● **Task instructions**
Within the data below, count the lines that include "rings" and give only the count.

● **Saved entries**

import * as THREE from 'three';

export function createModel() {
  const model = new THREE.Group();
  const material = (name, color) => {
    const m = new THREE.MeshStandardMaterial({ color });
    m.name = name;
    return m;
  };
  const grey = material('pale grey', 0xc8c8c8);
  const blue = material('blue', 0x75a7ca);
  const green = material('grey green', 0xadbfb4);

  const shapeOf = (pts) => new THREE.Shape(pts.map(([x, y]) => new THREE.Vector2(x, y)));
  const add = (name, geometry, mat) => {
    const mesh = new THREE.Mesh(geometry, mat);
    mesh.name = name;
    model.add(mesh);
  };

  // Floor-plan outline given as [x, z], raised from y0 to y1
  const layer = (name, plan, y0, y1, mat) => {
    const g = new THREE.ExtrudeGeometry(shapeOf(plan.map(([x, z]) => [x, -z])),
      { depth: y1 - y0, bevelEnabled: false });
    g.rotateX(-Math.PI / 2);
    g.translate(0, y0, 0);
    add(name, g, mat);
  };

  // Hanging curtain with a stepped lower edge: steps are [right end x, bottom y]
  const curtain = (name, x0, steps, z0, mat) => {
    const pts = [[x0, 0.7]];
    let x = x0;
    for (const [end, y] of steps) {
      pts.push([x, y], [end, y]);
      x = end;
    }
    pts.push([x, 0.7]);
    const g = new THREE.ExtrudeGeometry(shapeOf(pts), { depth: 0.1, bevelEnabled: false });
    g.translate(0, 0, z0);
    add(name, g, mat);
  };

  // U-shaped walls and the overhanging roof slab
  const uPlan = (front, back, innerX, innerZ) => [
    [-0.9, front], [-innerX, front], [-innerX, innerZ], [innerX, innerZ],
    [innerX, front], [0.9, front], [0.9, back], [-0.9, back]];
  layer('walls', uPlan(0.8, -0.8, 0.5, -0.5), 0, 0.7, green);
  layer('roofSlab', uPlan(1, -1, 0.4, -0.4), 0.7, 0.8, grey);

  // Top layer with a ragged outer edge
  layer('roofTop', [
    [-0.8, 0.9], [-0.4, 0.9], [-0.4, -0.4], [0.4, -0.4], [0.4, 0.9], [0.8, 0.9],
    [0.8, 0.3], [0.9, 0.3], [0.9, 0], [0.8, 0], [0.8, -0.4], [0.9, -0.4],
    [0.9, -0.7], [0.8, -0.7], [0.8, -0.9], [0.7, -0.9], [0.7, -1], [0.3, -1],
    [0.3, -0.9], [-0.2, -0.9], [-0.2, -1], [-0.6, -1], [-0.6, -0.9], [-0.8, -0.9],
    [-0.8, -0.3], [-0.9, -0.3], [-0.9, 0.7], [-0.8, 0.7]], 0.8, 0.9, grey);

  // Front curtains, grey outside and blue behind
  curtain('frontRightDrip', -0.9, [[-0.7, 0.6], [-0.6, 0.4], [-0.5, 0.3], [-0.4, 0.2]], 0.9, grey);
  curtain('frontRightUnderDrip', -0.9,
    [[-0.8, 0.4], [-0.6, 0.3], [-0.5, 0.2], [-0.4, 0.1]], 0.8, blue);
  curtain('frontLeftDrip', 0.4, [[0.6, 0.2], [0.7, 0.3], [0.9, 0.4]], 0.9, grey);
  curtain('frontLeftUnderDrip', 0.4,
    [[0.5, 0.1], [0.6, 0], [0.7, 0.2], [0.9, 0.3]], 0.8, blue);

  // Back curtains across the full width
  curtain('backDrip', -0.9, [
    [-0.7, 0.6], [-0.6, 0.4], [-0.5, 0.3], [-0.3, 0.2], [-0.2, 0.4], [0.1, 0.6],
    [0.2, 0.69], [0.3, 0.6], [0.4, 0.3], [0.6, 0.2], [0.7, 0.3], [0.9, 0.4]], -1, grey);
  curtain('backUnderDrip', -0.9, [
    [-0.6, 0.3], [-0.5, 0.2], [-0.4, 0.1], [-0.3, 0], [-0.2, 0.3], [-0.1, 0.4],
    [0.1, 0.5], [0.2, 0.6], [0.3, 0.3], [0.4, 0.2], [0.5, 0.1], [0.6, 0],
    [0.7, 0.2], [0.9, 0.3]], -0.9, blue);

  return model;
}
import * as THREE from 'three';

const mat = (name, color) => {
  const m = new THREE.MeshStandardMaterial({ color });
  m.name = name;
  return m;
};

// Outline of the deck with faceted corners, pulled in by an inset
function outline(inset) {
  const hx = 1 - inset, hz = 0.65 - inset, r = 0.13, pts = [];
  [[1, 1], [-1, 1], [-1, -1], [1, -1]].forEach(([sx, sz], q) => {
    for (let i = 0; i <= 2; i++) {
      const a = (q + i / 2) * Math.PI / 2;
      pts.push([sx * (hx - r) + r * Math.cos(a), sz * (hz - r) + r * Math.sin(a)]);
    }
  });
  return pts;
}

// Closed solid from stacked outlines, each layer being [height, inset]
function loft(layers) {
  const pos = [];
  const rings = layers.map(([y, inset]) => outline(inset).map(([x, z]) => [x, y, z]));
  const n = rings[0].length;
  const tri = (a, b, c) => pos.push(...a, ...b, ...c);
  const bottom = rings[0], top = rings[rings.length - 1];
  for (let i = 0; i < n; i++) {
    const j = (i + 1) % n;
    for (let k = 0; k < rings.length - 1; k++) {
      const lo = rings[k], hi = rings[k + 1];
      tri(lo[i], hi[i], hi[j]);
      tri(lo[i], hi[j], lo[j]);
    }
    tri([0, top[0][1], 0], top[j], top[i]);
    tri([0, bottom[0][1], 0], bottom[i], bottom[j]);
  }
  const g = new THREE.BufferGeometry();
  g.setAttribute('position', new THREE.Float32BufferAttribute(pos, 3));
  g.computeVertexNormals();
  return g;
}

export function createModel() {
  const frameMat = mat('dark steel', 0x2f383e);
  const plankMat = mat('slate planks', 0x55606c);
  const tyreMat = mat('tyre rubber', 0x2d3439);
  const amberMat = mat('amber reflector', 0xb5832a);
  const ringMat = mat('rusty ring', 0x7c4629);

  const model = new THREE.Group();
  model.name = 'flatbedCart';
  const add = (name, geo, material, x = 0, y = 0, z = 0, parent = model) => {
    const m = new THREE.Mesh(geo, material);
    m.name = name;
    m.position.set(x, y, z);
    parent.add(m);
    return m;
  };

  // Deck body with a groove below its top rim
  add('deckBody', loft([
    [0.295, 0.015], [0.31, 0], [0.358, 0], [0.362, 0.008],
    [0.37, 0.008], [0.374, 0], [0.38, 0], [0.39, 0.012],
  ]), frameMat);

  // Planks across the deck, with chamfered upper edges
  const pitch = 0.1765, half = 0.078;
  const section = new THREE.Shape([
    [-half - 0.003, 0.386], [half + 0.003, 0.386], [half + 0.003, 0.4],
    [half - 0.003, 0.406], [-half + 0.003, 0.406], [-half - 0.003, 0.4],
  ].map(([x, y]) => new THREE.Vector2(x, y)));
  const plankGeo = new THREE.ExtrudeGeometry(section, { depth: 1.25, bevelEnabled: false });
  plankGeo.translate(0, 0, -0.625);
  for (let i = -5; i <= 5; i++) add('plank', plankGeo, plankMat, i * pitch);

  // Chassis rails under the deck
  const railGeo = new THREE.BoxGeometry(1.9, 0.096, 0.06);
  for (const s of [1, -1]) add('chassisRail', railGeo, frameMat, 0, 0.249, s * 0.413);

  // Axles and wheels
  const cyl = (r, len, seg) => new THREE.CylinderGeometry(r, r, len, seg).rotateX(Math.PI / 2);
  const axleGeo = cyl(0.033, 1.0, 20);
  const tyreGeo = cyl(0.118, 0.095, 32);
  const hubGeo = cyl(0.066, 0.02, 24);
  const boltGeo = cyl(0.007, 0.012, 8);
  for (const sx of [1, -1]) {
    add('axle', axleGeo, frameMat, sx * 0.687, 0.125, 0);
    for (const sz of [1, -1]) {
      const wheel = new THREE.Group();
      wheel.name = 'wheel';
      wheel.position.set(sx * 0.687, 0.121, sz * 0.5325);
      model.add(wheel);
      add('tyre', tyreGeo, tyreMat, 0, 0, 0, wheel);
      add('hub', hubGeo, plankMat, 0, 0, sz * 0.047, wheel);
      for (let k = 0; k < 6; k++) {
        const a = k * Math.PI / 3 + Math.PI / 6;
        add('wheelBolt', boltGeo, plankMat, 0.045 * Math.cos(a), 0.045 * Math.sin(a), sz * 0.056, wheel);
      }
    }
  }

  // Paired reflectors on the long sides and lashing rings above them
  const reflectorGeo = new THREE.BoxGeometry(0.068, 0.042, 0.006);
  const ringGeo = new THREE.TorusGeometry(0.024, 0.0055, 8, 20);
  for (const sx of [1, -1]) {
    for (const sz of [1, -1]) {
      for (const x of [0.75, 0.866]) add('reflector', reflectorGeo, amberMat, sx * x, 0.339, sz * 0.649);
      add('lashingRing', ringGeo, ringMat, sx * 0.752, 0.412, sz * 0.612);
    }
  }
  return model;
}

● **Answer to this exercise**
6